» **GIVEN RECORDS**
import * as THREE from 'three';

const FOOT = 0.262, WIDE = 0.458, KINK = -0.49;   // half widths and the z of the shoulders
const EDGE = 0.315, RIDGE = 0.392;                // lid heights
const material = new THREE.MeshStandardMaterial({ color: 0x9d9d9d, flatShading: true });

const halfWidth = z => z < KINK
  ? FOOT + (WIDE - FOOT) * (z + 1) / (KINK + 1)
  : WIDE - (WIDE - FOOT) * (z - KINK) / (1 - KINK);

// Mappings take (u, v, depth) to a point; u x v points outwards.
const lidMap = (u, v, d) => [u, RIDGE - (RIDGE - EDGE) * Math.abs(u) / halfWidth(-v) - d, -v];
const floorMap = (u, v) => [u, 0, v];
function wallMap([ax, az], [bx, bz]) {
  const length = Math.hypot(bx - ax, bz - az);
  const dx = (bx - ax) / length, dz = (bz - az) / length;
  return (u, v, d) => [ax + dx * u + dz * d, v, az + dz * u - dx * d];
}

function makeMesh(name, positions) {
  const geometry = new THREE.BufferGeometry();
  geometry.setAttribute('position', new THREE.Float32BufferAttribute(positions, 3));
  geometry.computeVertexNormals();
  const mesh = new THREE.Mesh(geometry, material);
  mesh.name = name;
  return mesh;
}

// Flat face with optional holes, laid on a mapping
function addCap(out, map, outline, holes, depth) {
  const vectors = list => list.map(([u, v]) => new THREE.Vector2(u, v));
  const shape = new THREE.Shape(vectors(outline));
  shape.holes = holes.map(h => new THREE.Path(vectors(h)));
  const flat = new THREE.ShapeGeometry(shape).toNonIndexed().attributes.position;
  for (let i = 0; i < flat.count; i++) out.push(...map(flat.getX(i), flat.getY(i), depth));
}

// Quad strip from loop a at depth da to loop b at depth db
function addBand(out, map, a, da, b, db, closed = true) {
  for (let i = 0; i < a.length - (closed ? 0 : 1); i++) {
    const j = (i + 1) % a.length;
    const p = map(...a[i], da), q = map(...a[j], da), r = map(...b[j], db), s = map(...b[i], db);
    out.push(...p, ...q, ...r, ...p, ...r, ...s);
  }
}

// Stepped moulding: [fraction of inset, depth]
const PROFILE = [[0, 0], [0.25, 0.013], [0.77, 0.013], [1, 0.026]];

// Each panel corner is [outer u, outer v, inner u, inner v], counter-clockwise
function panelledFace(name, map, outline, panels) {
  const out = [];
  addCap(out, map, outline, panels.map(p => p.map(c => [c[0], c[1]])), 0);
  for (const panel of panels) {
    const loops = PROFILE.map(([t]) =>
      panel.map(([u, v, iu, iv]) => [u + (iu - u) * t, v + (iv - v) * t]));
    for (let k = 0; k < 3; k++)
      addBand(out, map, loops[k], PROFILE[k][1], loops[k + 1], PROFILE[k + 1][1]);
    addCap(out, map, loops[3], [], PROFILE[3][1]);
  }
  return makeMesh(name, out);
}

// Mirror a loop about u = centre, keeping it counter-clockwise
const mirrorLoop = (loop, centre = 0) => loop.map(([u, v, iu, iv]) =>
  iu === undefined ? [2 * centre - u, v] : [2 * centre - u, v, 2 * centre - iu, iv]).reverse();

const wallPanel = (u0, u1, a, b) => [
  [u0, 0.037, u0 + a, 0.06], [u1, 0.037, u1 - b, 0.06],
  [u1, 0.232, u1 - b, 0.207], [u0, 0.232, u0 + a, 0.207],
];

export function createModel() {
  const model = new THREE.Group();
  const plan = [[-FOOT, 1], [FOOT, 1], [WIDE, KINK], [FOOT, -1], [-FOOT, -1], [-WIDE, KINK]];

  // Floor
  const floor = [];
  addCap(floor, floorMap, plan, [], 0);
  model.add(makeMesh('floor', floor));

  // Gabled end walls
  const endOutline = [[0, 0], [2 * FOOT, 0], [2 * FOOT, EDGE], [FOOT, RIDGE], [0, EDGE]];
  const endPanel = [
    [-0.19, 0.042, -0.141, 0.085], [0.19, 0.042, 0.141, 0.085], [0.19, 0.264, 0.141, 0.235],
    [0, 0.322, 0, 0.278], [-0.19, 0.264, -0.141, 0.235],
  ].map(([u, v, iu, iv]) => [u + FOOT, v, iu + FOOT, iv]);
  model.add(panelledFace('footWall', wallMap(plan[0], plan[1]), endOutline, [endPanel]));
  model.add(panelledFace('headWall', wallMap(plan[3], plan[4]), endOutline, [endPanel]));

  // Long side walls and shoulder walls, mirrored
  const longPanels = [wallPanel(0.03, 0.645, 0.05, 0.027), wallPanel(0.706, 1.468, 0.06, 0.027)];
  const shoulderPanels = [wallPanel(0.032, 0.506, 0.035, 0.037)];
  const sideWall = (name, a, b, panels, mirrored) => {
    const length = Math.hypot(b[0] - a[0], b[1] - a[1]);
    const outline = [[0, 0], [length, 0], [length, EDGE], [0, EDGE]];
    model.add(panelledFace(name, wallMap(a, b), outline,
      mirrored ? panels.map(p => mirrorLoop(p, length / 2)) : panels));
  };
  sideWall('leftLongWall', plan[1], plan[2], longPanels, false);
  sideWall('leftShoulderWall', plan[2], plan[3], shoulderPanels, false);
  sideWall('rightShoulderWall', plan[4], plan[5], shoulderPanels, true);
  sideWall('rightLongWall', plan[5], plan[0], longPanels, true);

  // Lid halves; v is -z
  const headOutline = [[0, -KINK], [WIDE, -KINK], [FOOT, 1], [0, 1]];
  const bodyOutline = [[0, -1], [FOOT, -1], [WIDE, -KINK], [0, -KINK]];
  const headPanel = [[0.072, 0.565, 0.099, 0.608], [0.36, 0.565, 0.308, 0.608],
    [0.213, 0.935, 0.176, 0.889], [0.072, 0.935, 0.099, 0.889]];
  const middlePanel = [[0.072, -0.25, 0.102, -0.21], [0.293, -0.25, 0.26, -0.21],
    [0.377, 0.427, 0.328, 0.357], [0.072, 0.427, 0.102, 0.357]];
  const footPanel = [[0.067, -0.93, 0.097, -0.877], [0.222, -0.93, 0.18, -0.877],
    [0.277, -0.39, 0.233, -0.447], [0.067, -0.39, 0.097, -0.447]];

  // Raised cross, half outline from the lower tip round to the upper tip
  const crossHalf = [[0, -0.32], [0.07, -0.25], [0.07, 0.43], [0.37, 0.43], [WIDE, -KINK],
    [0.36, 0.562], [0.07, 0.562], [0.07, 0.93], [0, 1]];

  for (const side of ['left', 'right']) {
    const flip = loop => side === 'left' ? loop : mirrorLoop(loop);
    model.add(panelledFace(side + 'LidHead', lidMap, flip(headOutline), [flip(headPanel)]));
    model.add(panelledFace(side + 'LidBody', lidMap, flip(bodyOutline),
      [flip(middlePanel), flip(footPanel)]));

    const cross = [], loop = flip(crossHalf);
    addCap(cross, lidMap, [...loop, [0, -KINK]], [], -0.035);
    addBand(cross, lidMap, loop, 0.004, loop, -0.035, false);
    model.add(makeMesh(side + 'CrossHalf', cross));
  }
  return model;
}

» **TRY IT**
Every line in the data above that contains "flip" needs to be copied.

» **SOLVED EXERCISE**
    const flip = loop => side === 'left' ? loop : mirrorLoop(loop);
    model.add(panelledFace(side + 'LidHead', lidMap, flip(headOutline), [flip(headPanel)]));
    model.add(panelledFace(side + 'LidBody', lidMap, flip(bodyOutline),
      [flip(middlePanel), flip(footPanel)]));
    const cross = [], loop = flip(crossHalf);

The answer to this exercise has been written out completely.